More from the Bridges Conference in Waterloo

There are a number of artists who have been making mathematical art for many years. I have been following the work of Carlo H. Sequin and John Hiigli since I first became interested in the field. It was great to see some of their new work on display.
Sequin’s sculpture , “Pentagonal Dyck Cycle”, uses 5 connected elliptical Dyck disks to create a single sided surface (like a Moebius Strip). This complex form was designed on a computer and produced in ABS plastic formed by fused deposition modeling. The undulating curves create a sensuality not often found using this method. Sequin has successfully created an emotionally charged object using Mathematics and technology.
John Hiigli”s painting “Chrome 209” depicts a icosahedron, a polyhedron with 20 faces inside an octahedron, a polyhedron with 8 faces. The icosahedron is twisted, so that 8 of its faces share a plan with on of each of the 8 faces of the octahedron. Using transparent oil paint Hiigli lets us see inside of the shapes, creating an elegant geometry of color within the delicate straight line schematic drawing.
Christopher Arabadjis used only blue and red ballpoint pens to create this drawing. Using 2-D depiction of octahedrons in square at the bottom of the image, Arabadjis begins a process of projecting 3-D forms onto a 2-D plane. The squares become parallelograms. Then after the 6 by 6 grid of octagons is complete, Arabadijs adds two more rows to give the illusion of another dimensionality.
Susan Happersett

More Art From JMM: Elizabeth Whiteley and Clayton Shonkwiler

The gallery area at JMM was full of interesting work. Here are two more excellent examples.

Elizabeth Whiteley work is often related to botanical drawing and painting. In this new work she explores the geometry of of plants, but also the symmetries of design. Through her study of Frieze Group Symmetries she is developing a series of drawings that tackles the challenges that occur at the corners of the page. A Frieze Group is the mathematical classification for 2-D patterns that repeat in only one direction.
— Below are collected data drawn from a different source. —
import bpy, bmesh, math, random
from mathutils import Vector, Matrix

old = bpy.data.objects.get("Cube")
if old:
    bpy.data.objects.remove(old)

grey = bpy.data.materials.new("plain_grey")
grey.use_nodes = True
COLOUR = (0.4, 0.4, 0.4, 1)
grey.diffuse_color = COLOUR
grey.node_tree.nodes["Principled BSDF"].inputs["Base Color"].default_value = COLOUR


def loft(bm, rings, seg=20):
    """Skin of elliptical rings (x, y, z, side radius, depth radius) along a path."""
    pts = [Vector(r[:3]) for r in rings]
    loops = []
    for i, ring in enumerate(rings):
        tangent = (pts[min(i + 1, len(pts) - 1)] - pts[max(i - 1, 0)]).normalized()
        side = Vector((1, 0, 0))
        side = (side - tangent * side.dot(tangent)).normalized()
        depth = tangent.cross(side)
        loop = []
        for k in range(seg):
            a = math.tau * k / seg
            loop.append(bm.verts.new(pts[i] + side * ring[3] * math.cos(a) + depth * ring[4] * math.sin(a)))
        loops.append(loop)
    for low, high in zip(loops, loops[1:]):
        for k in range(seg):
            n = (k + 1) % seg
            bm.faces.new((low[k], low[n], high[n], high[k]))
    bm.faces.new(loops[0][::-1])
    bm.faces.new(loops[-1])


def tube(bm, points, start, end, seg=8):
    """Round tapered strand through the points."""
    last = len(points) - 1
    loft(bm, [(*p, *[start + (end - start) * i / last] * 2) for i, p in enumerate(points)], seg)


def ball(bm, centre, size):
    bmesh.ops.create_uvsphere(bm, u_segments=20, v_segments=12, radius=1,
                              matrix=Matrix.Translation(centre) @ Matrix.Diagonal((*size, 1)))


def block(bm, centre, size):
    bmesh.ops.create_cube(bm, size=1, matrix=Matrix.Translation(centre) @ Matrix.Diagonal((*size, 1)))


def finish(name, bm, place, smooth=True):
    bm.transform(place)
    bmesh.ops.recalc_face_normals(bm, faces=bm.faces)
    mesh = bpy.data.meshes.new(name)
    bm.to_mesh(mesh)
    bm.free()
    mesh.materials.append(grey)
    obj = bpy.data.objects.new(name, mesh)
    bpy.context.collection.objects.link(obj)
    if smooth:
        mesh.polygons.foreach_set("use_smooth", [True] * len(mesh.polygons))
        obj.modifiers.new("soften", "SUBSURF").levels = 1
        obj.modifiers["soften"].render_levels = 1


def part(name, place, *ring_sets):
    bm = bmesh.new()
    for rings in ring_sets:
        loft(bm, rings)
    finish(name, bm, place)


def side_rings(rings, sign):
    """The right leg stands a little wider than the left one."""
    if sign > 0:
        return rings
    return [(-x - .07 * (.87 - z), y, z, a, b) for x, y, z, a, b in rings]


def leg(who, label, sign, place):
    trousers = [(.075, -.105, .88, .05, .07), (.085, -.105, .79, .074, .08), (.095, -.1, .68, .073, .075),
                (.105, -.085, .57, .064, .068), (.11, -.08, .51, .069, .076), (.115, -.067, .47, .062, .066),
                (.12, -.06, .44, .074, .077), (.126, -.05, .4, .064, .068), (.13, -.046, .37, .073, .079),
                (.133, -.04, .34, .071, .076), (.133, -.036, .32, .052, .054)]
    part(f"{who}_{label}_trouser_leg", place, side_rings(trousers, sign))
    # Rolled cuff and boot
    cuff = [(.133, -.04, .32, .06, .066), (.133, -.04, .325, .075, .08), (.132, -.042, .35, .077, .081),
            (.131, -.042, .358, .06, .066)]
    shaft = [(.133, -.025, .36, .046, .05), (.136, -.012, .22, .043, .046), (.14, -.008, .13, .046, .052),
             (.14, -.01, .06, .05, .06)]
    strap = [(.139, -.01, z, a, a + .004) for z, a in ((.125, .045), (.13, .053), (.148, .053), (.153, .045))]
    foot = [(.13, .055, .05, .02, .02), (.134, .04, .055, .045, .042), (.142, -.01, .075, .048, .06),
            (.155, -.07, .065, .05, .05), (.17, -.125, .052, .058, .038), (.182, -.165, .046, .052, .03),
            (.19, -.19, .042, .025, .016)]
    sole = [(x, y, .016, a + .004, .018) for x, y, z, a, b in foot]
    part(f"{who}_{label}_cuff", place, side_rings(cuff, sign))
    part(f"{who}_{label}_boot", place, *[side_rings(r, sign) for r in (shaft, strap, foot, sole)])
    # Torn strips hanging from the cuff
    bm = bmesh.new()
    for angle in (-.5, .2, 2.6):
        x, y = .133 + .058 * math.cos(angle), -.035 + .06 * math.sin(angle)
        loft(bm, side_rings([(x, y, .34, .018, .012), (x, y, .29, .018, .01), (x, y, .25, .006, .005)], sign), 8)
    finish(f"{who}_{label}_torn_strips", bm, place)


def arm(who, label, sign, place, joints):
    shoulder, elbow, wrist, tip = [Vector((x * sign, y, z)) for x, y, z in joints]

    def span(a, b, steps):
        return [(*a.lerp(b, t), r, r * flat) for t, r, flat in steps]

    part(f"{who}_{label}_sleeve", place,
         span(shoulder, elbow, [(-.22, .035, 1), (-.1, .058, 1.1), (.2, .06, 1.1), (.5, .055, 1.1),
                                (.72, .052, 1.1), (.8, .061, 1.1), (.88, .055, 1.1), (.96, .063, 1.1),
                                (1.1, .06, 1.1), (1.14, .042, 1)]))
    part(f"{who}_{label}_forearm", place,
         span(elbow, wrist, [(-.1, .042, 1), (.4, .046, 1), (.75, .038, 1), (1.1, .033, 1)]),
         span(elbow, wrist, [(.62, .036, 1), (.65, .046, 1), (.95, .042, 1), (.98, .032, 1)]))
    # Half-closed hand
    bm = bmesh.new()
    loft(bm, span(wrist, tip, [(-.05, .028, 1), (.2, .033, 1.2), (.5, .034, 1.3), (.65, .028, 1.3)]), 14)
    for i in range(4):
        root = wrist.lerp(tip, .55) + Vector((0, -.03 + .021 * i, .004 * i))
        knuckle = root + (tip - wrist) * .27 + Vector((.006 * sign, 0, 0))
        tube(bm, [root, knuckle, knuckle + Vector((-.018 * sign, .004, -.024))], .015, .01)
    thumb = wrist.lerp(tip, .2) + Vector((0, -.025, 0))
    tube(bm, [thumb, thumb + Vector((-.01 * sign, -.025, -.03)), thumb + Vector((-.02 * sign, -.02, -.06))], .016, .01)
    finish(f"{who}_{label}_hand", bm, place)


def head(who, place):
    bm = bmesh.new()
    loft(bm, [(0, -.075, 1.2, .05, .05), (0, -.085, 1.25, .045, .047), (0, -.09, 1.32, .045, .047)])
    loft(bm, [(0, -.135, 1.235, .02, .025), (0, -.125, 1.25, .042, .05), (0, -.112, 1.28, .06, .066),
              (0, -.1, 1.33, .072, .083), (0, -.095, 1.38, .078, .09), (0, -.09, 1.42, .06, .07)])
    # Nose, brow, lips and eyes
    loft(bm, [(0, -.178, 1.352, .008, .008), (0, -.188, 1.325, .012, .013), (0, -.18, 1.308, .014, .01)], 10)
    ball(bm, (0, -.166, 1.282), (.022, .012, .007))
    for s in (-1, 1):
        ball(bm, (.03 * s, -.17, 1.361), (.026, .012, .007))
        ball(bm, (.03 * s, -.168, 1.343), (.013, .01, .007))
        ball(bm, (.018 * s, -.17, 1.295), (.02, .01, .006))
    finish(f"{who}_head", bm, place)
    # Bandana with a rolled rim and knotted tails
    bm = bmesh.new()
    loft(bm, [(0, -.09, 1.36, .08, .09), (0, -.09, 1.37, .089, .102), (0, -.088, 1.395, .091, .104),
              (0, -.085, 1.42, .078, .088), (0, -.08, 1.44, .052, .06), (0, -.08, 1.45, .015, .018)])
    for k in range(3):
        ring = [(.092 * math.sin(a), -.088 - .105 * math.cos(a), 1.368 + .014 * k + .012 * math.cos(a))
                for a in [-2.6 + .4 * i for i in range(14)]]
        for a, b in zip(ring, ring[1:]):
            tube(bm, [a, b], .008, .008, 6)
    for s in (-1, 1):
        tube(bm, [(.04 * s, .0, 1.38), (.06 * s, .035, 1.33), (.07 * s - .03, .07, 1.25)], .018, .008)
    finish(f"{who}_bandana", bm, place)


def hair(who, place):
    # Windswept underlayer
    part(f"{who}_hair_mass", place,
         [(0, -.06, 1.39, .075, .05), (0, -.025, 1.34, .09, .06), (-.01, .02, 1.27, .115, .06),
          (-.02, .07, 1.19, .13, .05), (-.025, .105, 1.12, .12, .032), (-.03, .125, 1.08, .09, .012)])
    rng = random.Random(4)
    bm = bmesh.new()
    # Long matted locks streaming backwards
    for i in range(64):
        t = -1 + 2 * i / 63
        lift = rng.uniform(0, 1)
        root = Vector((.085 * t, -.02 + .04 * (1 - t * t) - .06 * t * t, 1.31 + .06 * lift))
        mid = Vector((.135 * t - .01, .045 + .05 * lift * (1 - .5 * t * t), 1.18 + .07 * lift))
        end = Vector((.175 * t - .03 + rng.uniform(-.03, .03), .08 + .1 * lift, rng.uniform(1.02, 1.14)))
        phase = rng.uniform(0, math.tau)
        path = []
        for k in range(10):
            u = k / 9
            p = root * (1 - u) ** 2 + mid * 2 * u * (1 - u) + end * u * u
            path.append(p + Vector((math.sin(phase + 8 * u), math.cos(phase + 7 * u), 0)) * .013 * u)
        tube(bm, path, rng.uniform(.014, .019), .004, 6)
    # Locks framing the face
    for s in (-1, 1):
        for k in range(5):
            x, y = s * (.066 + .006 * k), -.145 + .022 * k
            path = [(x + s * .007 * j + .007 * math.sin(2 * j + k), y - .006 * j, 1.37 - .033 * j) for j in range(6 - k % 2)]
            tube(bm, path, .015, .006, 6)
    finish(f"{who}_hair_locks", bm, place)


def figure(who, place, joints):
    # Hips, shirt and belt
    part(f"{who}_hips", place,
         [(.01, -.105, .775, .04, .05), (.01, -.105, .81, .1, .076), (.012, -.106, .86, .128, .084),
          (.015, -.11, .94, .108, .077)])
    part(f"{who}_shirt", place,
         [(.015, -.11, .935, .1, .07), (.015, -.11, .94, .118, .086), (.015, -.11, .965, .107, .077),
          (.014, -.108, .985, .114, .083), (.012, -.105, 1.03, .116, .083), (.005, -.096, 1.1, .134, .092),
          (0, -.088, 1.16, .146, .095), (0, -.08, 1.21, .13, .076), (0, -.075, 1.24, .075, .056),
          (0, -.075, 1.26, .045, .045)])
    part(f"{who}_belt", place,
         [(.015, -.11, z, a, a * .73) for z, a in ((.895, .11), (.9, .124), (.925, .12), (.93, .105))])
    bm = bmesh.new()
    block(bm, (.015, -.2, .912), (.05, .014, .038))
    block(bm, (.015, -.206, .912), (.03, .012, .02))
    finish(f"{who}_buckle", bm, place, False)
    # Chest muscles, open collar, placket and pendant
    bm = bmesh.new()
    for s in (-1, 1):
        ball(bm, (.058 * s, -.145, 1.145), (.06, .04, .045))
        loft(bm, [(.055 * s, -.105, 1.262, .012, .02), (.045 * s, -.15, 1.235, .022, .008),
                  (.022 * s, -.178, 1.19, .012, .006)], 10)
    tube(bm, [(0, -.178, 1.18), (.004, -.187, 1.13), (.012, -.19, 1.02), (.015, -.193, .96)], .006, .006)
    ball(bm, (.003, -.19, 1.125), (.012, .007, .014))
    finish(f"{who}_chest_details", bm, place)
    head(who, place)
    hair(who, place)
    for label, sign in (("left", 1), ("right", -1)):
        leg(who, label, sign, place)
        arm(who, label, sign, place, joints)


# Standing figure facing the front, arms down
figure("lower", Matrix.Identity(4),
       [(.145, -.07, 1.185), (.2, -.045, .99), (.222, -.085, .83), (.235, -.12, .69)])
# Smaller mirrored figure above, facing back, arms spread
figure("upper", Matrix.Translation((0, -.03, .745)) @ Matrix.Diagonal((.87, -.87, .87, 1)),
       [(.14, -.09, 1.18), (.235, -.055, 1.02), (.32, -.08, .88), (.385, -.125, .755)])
Often seen on building as border decoration. There are seven symmetry groups that relate to Frieze patterns involving combinations of rotations reflections and translations.


The silverpoint drawing “Halesia carolina I” (above) features a central figure of three blooms surrounded by a border pattern of single blooms. This frieze pattern features reflected translations with a line of reflection at the center of each side. Whiteley’s drawings call to mind the decorative use of borders in illuminated manuscripts. By referencing the patterns of the central figure in the design element of the border, the symmetries become more connected to the central theme.

The clean lines of Clayton Shonkwiler’s digital animation “Rotation”drew my attention. Using circles and lines, the video presents undulating, almost sensual, geometric images.


I am providing a still shot I took in the gallery, but his videos are available on Shonkwiler’s website.

Although the geometric figures, circles packed into the square grid of the video frame, are basic, the mathematics for this visual feat is quite complex (Shonkwiler utilizes a Möbius transformation of the hyperbolic plane to the Poincaré disk model). I think it is the purity of the clean lines of the circles that allow the grace of the more complicated mathematical processes to translate into a really beautiful video.

Susan Happersett